**To do**
Return the data below unchanged, without images.

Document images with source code
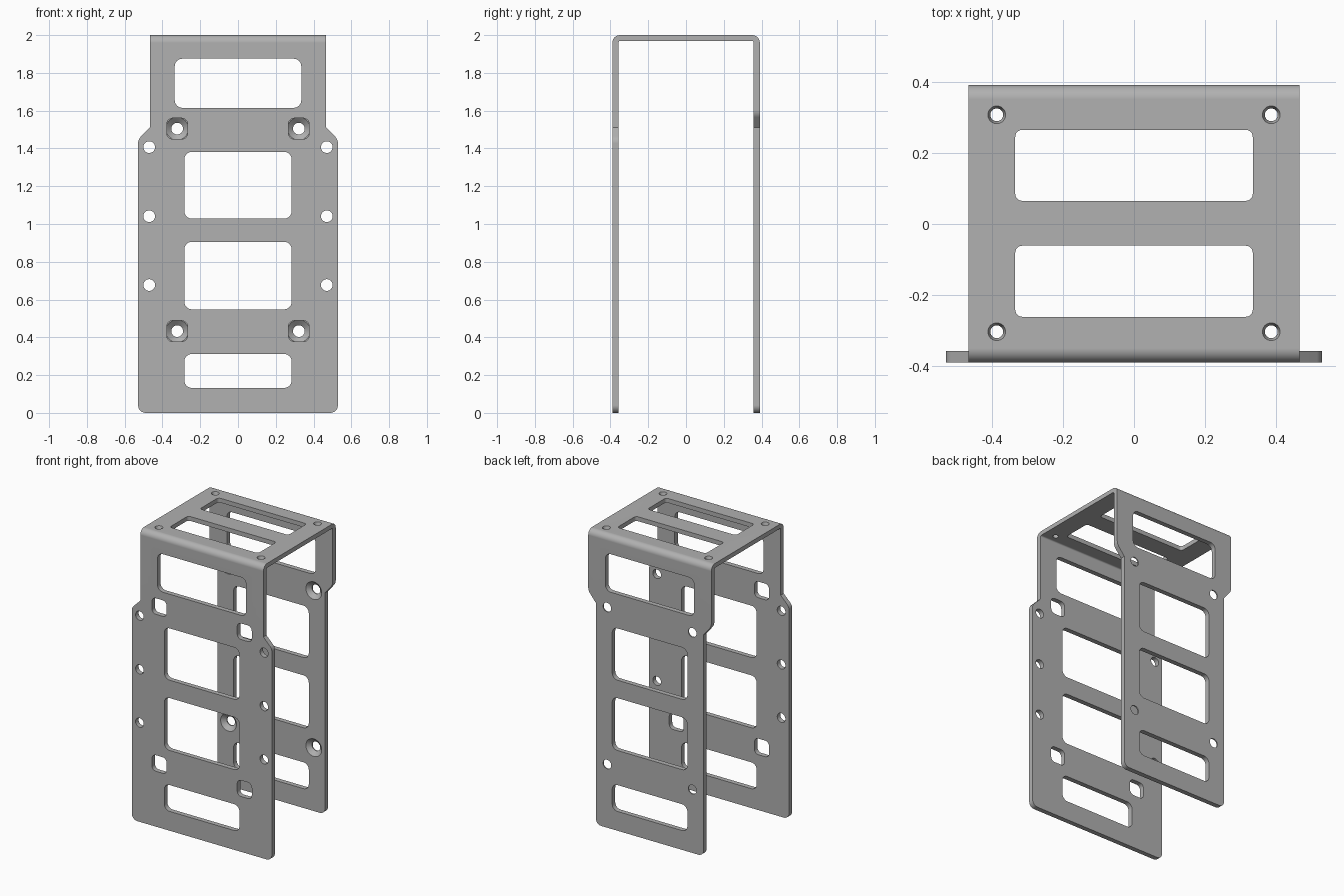
import bpy, bmesh, math
from mathutils import Vector

if "Cube" in bpy.data.objects:
    bpy.data.objects.remove(bpy.data.objects["Cube"], do_unlink=True)

HALF, FRONT, BACK, THICK = 0.465, -0.39, 0.391, 0.033

steel = bpy.data.materials.new("brushed grey steel")
steel.use_nodes = True
steel.diffuse_color = (0.44, 0.44, 0.44, 1)
steel.node_tree.nodes["Principled BSDF"].inputs["Base Color"].default_value = (0.44, 0.44, 0.44, 1)


def rounded(corners, steps=6):
    """Outline from (u, v, radius) corners; a radius of 0 stays sharp."""
    out = []
    for i, (u, v, r) in enumerate(corners):
        p = Vector((u, v))
        a = (Vector(corners[i - 1][:2]) - p).normalized()
        b = (Vector(corners[(i + 1) % len(corners)][:2]) - p).normalized()
        if r == 0:
            out.append(p)
            continue
        half = a.angle(b) / 2
        centre = p + (a + b).normalized() * r / math.sin(half)
        start = p + a * r / math.tan(half) - centre
        end = p + b * r / math.tan(half) - centre
        sweep = math.pi - 2 * half
        for k in range(steps + 1):
            t = k / steps
            out.append(centre + (start * math.sin((1 - t) * sweep)
                                 + end * math.sin(t * sweep)) / math.sin(sweep))
    return out


def rect(u, v, w, h, r):
    return rounded([(u - w, v - h, r), (u + w, v - h, r), (u + w, v + h, r), (u - w, v + h, r)])


def circle(u, v, r, n=32):
    return [Vector((u + r * math.cos(2 * math.pi * k / n),
                    v + r * math.sin(2 * math.pi * k / n))) for k in range(n)]


def loft(bm, sections, place):
    """Closed solid through (depth, outline) sections."""
    rings = [[bm.verts.new(place(p.x, p.y, d)) for p in pts] for d, pts in sections]
    for lo, hi in zip(rings, rings[1:]):
        n = len(lo)
        for i in range(n):
            bm.faces.new((lo[i], lo[(i + 1) % n], hi[(i + 1) % n], hi[i]))
    bm.faces.new(rings[0])
    bm.faces.new(rings[-1])


def on_wall(u, v, d):
    return (u, d, v)


def on_top(u, v, d):
    return (u, v, d)


def along_x(u, v, d):
    return (d, u, v)


def to_object(bm, name):
    bmesh.ops.recalc_face_normals(bm, faces=bm.faces)
    mesh = bpy.data.meshes.new(name)
    bm.to_mesh(mesh)
    bm.free()
    ob = bpy.data.objects.new(name, mesh)
    bpy.context.collection.objects.link(ob)
    return ob


# Bent sheet: U profile swept across the width
bm = bmesh.new()
inner = THICK
profile = rounded([
    (FRONT, -0.05, 0), (FRONT, 2, 0.04), (BACK, 2, 0.04), (BACK, -0.05, 0),
    (BACK - inner, -0.05, 0), (BACK - inner, 1.97, 0.01),
    (FRONT + inner, 1.97, 0.01), (FRONT + inner, -0.05, 0)])
loft(bm, [(-0.6, profile), (0.6, profile)], along_x)
bracket = to_object(bm, "bent_bracket")
bracket.data.materials.append(steel)


def cut(bm, name):
    cutter = to_object(bm, name)
    cutter.hide_render = True
    mod = bracket.modifiers.new(name, "BOOLEAN")
    mod.operation, mod.solver, mod.object = "DIFFERENCE", "EXACT", cutter
    bpy.context.view_layer.objects.active = bracket
    bpy.ops.object.modifier_apply(modifier=name)
    bpy.data.objects.remove(cutter, do_unlink=True)


# Side outlines: front wall flares outwards, back wall narrows
def trim(name, y0, y1, low_half, shoulder):
    right = [(0.8, 2.1, 0), (HALF, 2.1, 0)] + shoulder + [(low_half, 0, 0.04)]
    left = [(-u, v, r) for u, v, r in reversed(right)]
    outline = rounded(right + left + [(-0.8, -0.2, 0), (0.8, -0.2, 0)])
    bm = bmesh.new()
    loft(bm, [(y0, outline), (y1, outline)], on_wall)
    cut(bm, name)


trim("front_trim", -0.6, 0.0, 0.529, [(HALF, 1.512, 0), (0.529, 1.448, 0.05)])
trim("back_trim", 0.0, 0.6, 0.407, [(HALF, 1.582, 0.06), (0.407, 1.512, 0)])

# Windows through both walls
bm = bmesh.new()
for z, w, h in ((1.745, 0.335, 0.13), (1.205, 0.284, 0.177), (0.727, 0.284, 0.179), (0.222, 0.284, 0.09)):
    window = rect(0, z, w, h, 0.04)
    loft(bm, [(-0.5, window), (0.5, window)], on_wall)

for side in (-1, 1):
    # Square access holes in front, countersunk screw holes behind them
    for z in (1.505, 0.433):
        x = side * 0.322
        square = rect(x, z, 0.055, 0.055, 0.03)
        loft(bm, [(-0.5, square), (-0.3, square)], on_wall)
        face = BACK - THICK
        wide, narrow = circle(x, z, 0.06), circle(x, z, 0.031)
        loft(bm, [(face - 0.05, wide), (face, wide), (face + 0.025, narrow), (0.5, narrow)], on_wall)
    # Edge holes on the front flanges
    for z in (1.407, 1.041, 0.677):
        hole = circle(side * 0.47, z, 0.031)
        loft(bm, [(-0.5, hole), (-0.3, hole)], on_wall)
    # Top slots and countersunk corner holes
    slot = rect(0, 0.002 + side * 0.163, 0.334, 0.1, 0.02)
    loft(bm, [(1.9, slot), (2.1, slot)], on_top)
    for y in (-0.303, 0.307):
        wide, narrow = circle(side * 0.386, y, 0.025), circle(side * 0.386, y, 0.018)
        loft(bm, [(1.9, narrow), (1.98, narrow), (2.0, wide), (2.1, wide)], on_top)
cut(bm, "holes")

# Smooth bends, crisp edges
bpy.ops.object.select_all(action="DESELECT")
bracket.select_set(True)
bpy.context.view_layer.objects.active = bracket
bpy.ops.object.shade_smooth_by_angle(angle=math.radians(30))
weighted = bracket.modifiers.new("even_shading", "WEIGHTED_NORMAL")
weighted.keep_sharp = True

**Exercise solution**
import bpy, bmesh, math
from mathutils import Vector

if "Cube" in bpy.data.objects:
    bpy.data.objects.remove(bpy.data.objects["Cube"], do_unlink=True)

HALF, FRONT, BACK, THICK = 0.465, -0.39, 0.391, 0.033

steel = bpy.data.materials.new("brushed grey steel")
steel.use_nodes = True
steel.diffuse_color = (0.44, 0.44, 0.44, 1)
steel.node_tree.nodes["Principled BSDF"].inputs["Base Color"].default_value = (0.44, 0.44, 0.44, 1)


def rounded(corners, steps=6):
    """Outline from (u, v, radius) corners; a radius of 0 stays sharp."""
    out = []
    for i, (u, v, r) in enumerate(corners):
        p = Vector((u, v))
        a = (Vector(corners[i - 1][:2]) - p).normalized()
        b = (Vector(corners[(i + 1) % len(corners)][:2]) - p).normalized()
        if r == 0:
            out.append(p)
            continue
        half = a.angle(b) / 2
        centre = p + (a + b).normalized() * r / math.sin(half)
        start = p + a * r / math.tan(half) - centre
        end = p + b * r / math.tan(half) - centre
        sweep = math.pi - 2 * half
        for k in range(steps + 1):
            t = k / steps
            out.append(centre + (start * math.sin((1 - t) * sweep)
                                 + end * math.sin(t * sweep)) / math.sin(sweep))
    return out


def rect(u, v, w, h, r):
    return rounded([(u - w, v - h, r), (u + w, v - h, r), (u + w, v + h, r), (u - w, v + h, r)])


def circle(u, v, r, n=32):
    return [Vector((u + r * math.cos(2 * math.pi * k / n),
                    v + r * math.sin(2 * math.pi * k / n))) for k in range(n)]


def loft(bm, sections, place):
    """Closed solid through (depth, outline) sections."""
    rings = [[bm.verts.new(place(p.x, p.y, d)) for p in pts] for d, pts in sections]
    for lo, hi in zip(rings, rings[1:]):
        n = len(lo)
        for i in range(n):
            bm.faces.new((lo[i], lo[(i + 1) % n], hi[(i + 1) % n], hi[i]))
    bm.faces.new(rings[0])
    bm.faces.new(rings[-1])


def on_wall(u, v, d):
    return (u, d, v)


def on_top(u, v, d):
    return (u, v, d)


def along_x(u, v, d):
    return (d, u, v)


def to_object(bm, name):
    bmesh.ops.recalc_face_normals(bm, faces=bm.faces)
    mesh = bpy.data.meshes.new(name)
    bm.to_mesh(mesh)
    bm.free()
    ob = bpy.data.objects.new(name, mesh)
    bpy.context.collection.objects.link(ob)
    return ob


# Bent sheet: U profile swept across the width
bm = bmesh.new()
inner = THICK
profile = rounded([
    (FRONT, -0.05, 0), (FRONT, 2, 0.04), (BACK, 2, 0.04), (BACK, -0.05, 0),
    (BACK - inner, -0.05, 0), (BACK - inner, 1.97, 0.01),
    (FRONT + inner, 1.97, 0.01), (FRONT + inner, -0.05, 0)])
loft(bm, [(-0.6, profile), (0.6, profile)], along_x)
bracket = to_object(bm, "bent_bracket")
bracket.data.materials.append(steel)


def cut(bm, name):
    cutter = to_object(bm, name)
    cutter.hide_render = True
    mod = bracket.modifiers.new(name, "BOOLEAN")
    mod.operation, mod.solver, mod.object = "DIFFERENCE", "EXACT", cutter
    bpy.context.view_layer.objects.active = bracket
    bpy.ops.object.modifier_apply(modifier=name)
    bpy.data.objects.remove(cutter, do_unlink=True)


# Side outlines: front wall flares outwards, back wall narrows
def trim(name, y0, y1, low_half, shoulder):
    right = [(0.8, 2.1, 0), (HALF, 2.1, 0)] + shoulder + [(low_half, 0, 0.04)]
    left = [(-u, v, r) for u, v, r in reversed(right)]
    outline = rounded(right + left + [(-0.8, -0.2, 0), (0.8, -0.2, 0)])
    bm = bmesh.new()
    loft(bm, [(y0, outline), (y1, outline)], on_wall)
    cut(bm, name)


trim("front_trim", -0.6, 0.0, 0.529, [(HALF, 1.512, 0), (0.529, 1.448, 0.05)])
trim("back_trim", 0.0, 0.6, 0.407, [(HALF, 1.582, 0.06), (0.407, 1.512, 0)])

# Windows through both walls
bm = bmesh.new()
for z, w, h in ((1.745, 0.335, 0.13), (1.205, 0.284, 0.177), (0.727, 0.284, 0.179), (0.222, 0.284, 0.09)):
    window = rect(0, z, w, h, 0.04)
    loft(bm, [(-0.5, window), (0.5, window)], on_wall)

for side in (-1, 1):
    # Square access holes in front, countersunk screw holes behind them
    for z in (1.505, 0.433):
        x = side * 0.322
        square = rect(x, z, 0.055, 0.055, 0.03)
        loft(bm, [(-0.5, square), (-0.3, square)], on_wall)
        face = BACK - THICK
        wide, narrow = circle(x, z, 0.06), circle(x, z, 0.031)
        loft(bm, [(face - 0.05, wide), (face, wide), (face + 0.025, narrow), (0.5, narrow)], on_wall)
    # Edge holes on the front flanges
    for z in (1.407, 1.041, 0.677):
        hole = circle(side * 0.47, z, 0.031)
        loft(bm, [(-0.5, hole), (-0.3, hole)], on_wall)
    # Top slots and countersunk corner holes
    slot = rect(0, 0.002 + side * 0.163, 0.334, 0.1, 0.02)
    loft(bm, [(1.9, slot), (2.1, slot)], on_top)
    for y in (-0.303, 0.307):
        wide, narrow = circle(side * 0.386, y, 0.025), circle(side * 0.386, y, 0.018)
        loft(bm, [(1.9, narrow), (1.98, narrow), (2.0, wide), (2.1, wide)], on_top)
cut(bm, "holes")

# Smooth bends, crisp edges
bpy.ops.object.select_all(action="DESELECT")
bracket.select_set(True)
bpy.context.view_layer.objects.active = bracket
bpy.ops.object.shade_smooth_by_angle(angle=math.radians(30))
weighted = bracket.modifiers.new("even_shading", "WEIGHTED_NORMAL")
weighted.keep_sharp = True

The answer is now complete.